[Study of the CES-D on a sample of 1,953 adolescent students].Encephale. 2002 Sep-Oct; 28(5 Pt 1):429-32.E
To evaluate the psychometric characteristics of the CES-D (Center for Epidemiological Studies - Depression Scale) in adolescents and to estimate the prevalence of major depression in French high-school students.
A random sample of 2 583 high-school students from the departments of Haute-Garonne and Pyrénées-Orientales, France, were asked to complete the CES-D. Of these subjects, 1 953 (75.6%) (966 boys and 987 girls, mean age=17 1.4) completed satisfactorily the questionnaire. A sub-sample of 60 adolescents volunteered for an interview and were assessed using the major depressive episode module of the MINI (Mini International Neuropsychiatric Interview).
The internal consistency of the CES-D was satisfactory (Cronbach alpha=0.85). A principal component analysis produced consistent sub-scales. The factor structure was similar to that observed in previous studies in adults. Four factors were extracted which accounted for 49.6% of the variance: a depressive cognition factor (items 1, 9, 10, 15, 19); a positive affect factor (items 4, 8, 12, 16); a factor reflecting slowing of thought and reduction of energy (items 5, 7, 20); and a depressive affect factor (items 2, 3, 6, 11, 14, 17, 18). Among the 1 953 subjects, the mean score for girls was significantly higher than for boys (18,8 10,2 versus 14,4 7,7). Of the 60 subjects who were assessed with the MINI, 28 received the diagnosis of major depressive episode. The mean scores of depressed girls and boys in this sub-sample (respectively 35.5 8.7 and 27.7 9.6) were significantly higher than the mean scores of girls and boys for the total sample. According to the results, the best cut-off score was a score of 24 or higher, providing a sensibility of 0.74 and a specificity of 0.73. According to this cut-off score, 9.9% of boys and 24.2% of girls had a probable major depressive episode.

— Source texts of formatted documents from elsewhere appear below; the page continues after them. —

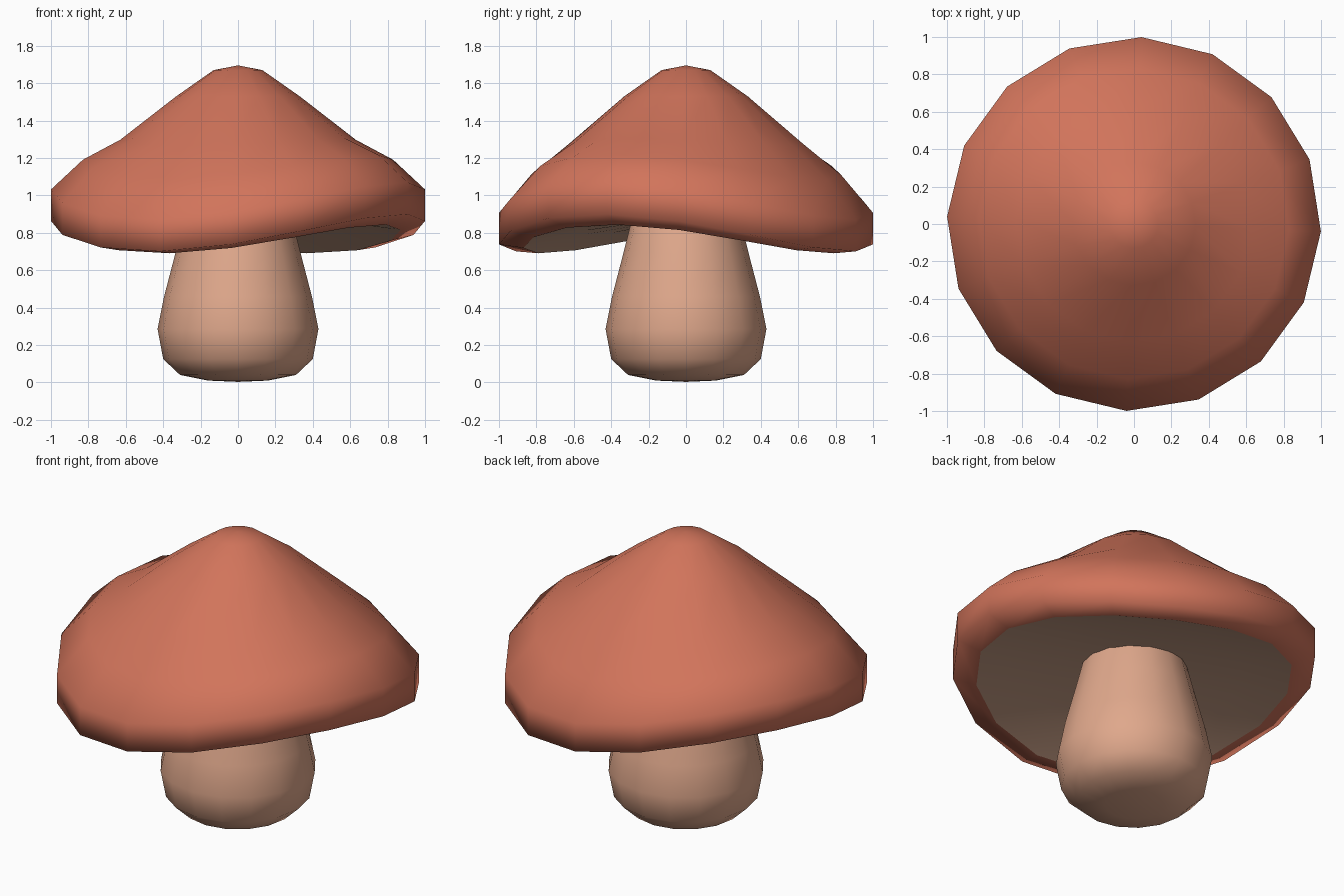
import bpy, bmesh, math

if "Cube" in bpy.data.objects:
    bpy.data.objects.remove(bpy.data.objects["Cube"])

SIDES = 16


def material(name, rgb):
    m = bpy.data.materials.new(name)
    m.diffuse_color = (*rgb, 1)
    m.use_nodes = True
    m.node_tree.nodes["Principled BSDF"].inputs["Base Color"].default_value = m.diffuse_color
    return m


def lathe(name, rings, mat, start=None, end=None, twist=0.0):
    """Surface through rings of (radius, height, wave); start/end close the poles."""
    bm = bmesh.new()
    loops = []
    for r, z, wave in rings:
        loop = []
        for i in range(SIDES):
            a = 2 * math.pi * i / SIDES + twist
            lift = wave * math.cos(2 * (a + math.radians(28)))
            loop.append(bm.verts.new((r * math.cos(a), r * math.sin(a), z + lift)))
        loops.append(loop)
    pairs = [(i, (i + 1) % SIDES) for i in range(SIDES)]
    for lo, hi in zip(loops, loops[1:]):
        for i, j in pairs:
            bm.faces.new((lo[i], lo[j], hi[j], hi[i]))
    if start is not None:
        pole = bm.verts.new((0, 0, start))
        for i, j in pairs:
            bm.faces.new((pole, loops[0][j], loops[0][i]))
    if end is not None:
        pole = bm.verts.new((0, 0, end))
        for i, j in pairs:
            bm.faces.new((pole, loops[-1][i], loops[-1][j]))
    mesh = bpy.data.meshes.new(name)
    bm.to_mesh(mesh)
    bm.free()
    mesh.materials.append(mat)
    mesh.shade_smooth()
    ob = bpy.data.objects.new(name, mesh)
    bpy.context.collection.objects.link(ob)
    return ob


red = material("cap red", (0.64, 0.175, 0.105))
cream = material("stem cream", (0.74, 0.39, 0.26))
gill = material("gill tan", (0.60, 0.36, 0.25))

TWIST = math.radians(-2.3)

# Stem with a swollen foot
lathe("stem", [(0.16, 0.01, 0), (0.31, 0.04, 0), (0.40, 0.125, 0), (0.43, 0.285, 0),
               (0.395, 0.46, 0), (0.335, 0.69, 0), (0.29, 0.87, 0), (0.26, 0.95, 0)],
      cream, start=0.003)

# Cap with a wavy, rolled rim
lathe("cap", [(0.87, 0.767, 0.077), (1.0, 0.80, 0.10), (1.0, 0.97, 0.10), (0.83, 1.15, 0.065),
              (0.63, 1.285, 0.02), (0.33, 1.53, 0), (0.13, 1.67, 0)],
      red, end=1.695, twist=TWIST)

# Underside, shallow and following the rim
lathe("gills", [(0.20, 0.86, 0), (0.60, 0.825, 0.035), (0.87, 0.767, 0.077)],
      gill, start=0.865, twist=TWIST)
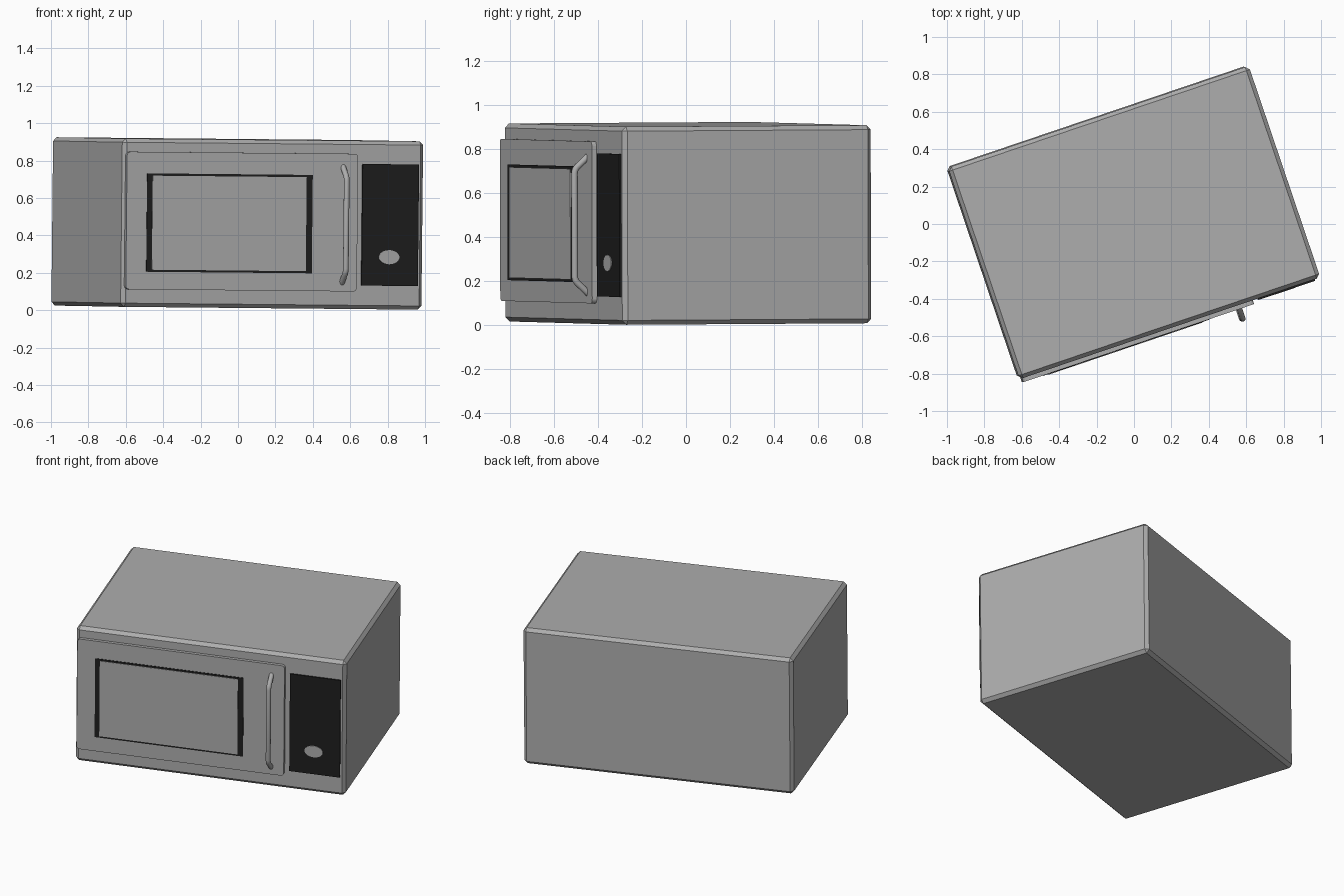
import bpy, bmesh, math
from mathutils import Matrix, Vector

if "Cube" in bpy.data.objects:
    bpy.data.objects.remove(bpy.data.objects["Cube"])

# Whole oven is turned about z and leans very slightly
POSE = (Matrix.Translation((-0.004, 0.009, 0.464))
        @ Matrix.Rotation(math.radians(18.7), 4, 'Z')
        @ Matrix.Rotation(0.009, 4, 'Y')
        @ Matrix.Rotation(0.006, 4, 'X'))
FRONT = -0.597          # local y of the cabinet front
DOOR = FRONT - 0.022    # local y of the door front


def material(name, value):
    m = bpy.data.materials.new(name)
    m.diffuse_color = (value, value, value, 1)
    m.use_nodes = True
    m.node_tree.nodes["Principled BSDF"].inputs["Base Color"].default_value = m.diffuse_color
    return m


GREY = material("steel_grey", 0.42)
BLACK = material("panel_black", 0.013)


def finish(name, bm, mat):
    me = bpy.data.meshes.new(name)
    bmesh.ops.recalc_face_normals(bm, faces=bm.faces)
    bm.to_mesh(me)
    bm.free()
    me.materials.append(mat)
    ob = bpy.data.objects.new(name, me)
    bpy.context.collection.objects.link(ob)
    ob.matrix_world = POSE
    return ob


def box(name, x, y, z, mat, bevel=0.0, segments=1, corners_only=False):
    """Box from (min, max) ranges, optionally bevelled."""
    bm = bmesh.new()
    bmesh.ops.create_cube(bm, size=1)
    for v in bm.verts:
        v.co = Vector([(r[0] + r[1]) / 2 + c * (r[1] - r[0])
                       for r, c in zip((x, y, z), v.co)])
    if bevel:
        edges = [e for e in bm.edges if not corners_only
                 or abs(e.verts[0].co.y - e.verts[1].co.y) > 1e-4]
        bmesh.ops.bevel(bm, geom=edges, offset=bevel, segments=segments,
                        profile=0.5, affect='EDGES')
    return finish(name, bm, mat)


# Cabinet with chamfered edges
box("cabinet", (-0.849, 0.849), (FRONT, 0.597), (-0.45, 0.45), GREY, 0.02)

# Door slab with rounded corners
box("door", (-0.835, 0.469), (DOOR, FRONT + 0.005), (-0.356, 0.38), GREY,
    0.02, 4, True)

# Window: black surround with a grey pane on it
box("window_surround", (-0.721, 0.213), (DOOR - 0.003, DOOR + 0.002),
    (-0.261, 0.265), BLACK)
box("window_pane", (-0.691, 0.178), (DOOR - 0.006, DOOR - 0.001),
    (-0.25, 0.253), GREY)

# Control panel and its oval button
box("control_panel", (0.50, 0.818), (FRONT - 0.009, FRONT), (-0.324, 0.326), BLACK)
bm = bmesh.new()
bmesh.ops.create_cone(bm, cap_ends=True, segments=24, radius1=1, radius2=1, depth=1,
                      matrix=Matrix.Translation((0.653, FRONT - 0.0105, -0.171))
                      @ Matrix.Diagonal((0.058, 0.005, 0.038, 1))
                      @ Matrix.Rotation(math.pi / 2, 4, 'X'))
finish("panel_button", bm, GREY)

# Handle: bent round bar swept along a path, ends set in the door
path = [(0.01, 0.312), (-0.045, 0.262), (-0.053, 0.25), (-0.056, 0.235)]
path += [(y, -z) for y, z in reversed(path)]
bm = bmesh.new()
SIDES, RADIUS = 16, 0.015
rings = []
for i, (y, z) in enumerate(path):
    a, b = path[max(i - 1, 0)], path[min(i + 1, len(path) - 1)]
    t = Vector((0, b[0] - a[0], b[1] - a[1])).normalized()
    n = t.cross(Vector((1, 0, 0)))
    rings.append([bm.verts.new(Vector((0.387, DOOR + y, z))
                  + RADIUS * (math.cos(k * math.tau / SIDES) * Vector((1, 0, 0))
                              + math.sin(k * math.tau / SIDES) * n))
                  for k in range(SIDES)])
for r, s in zip(rings, rings[1:]):
    for k in range(SIDES):
        j = (k + 1) % SIDES
        bm.faces.new((r[k], r[j], s[j], s[k]))
for ring in (rings[0], rings[-1]):
    bm.faces.new(ring)
handle = finish("door_handle", bm, GREY)
bpy.context.view_layer.objects.active = handle
handle.select_set(True)
bpy.ops.object.shade_smooth_by_angle(angle=math.radians(40))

This study showed a high level of depressive symptoms and a high frequency of probable depression in French adolescents. Two findings suggest the reliability of these results: first, the male-female ratio, close to 1:2 for probable depression, is in keeping with current epidemiological data; second, the high internal consistency and the factor structure are indicators of the reliability of CES-D in adolescents. Our study found a higher cut-off score than the previous French study of the CES-D in adolescents by Bailly et al. This discrepancy may be due to our small interview sample. However, the cut-off of 24, identified with our study, provided frequency rates more in agreement with epidemiological data than the cut-off of 21 proposed by Bailly et al. Mean CES-D scores of boys and girls in our study were respectively significantly higher than those obtained in boys (n=439, 12.4 7.5) and girls (n=305, 16.6 9.7) by Bailly et al. eleven years before. Given the similarities of mean age and representativeness of samples in both studies, this discrepancy may be due to an increase in depressive symptoms in French adolescents which may be linked to the parallel increase in substance use and particularly in cannabis use.
The high internal consistency and the factor structure of the CES-D suggest its reliability in adolescents. This study found a high frequency of probable major depression in French high-school students.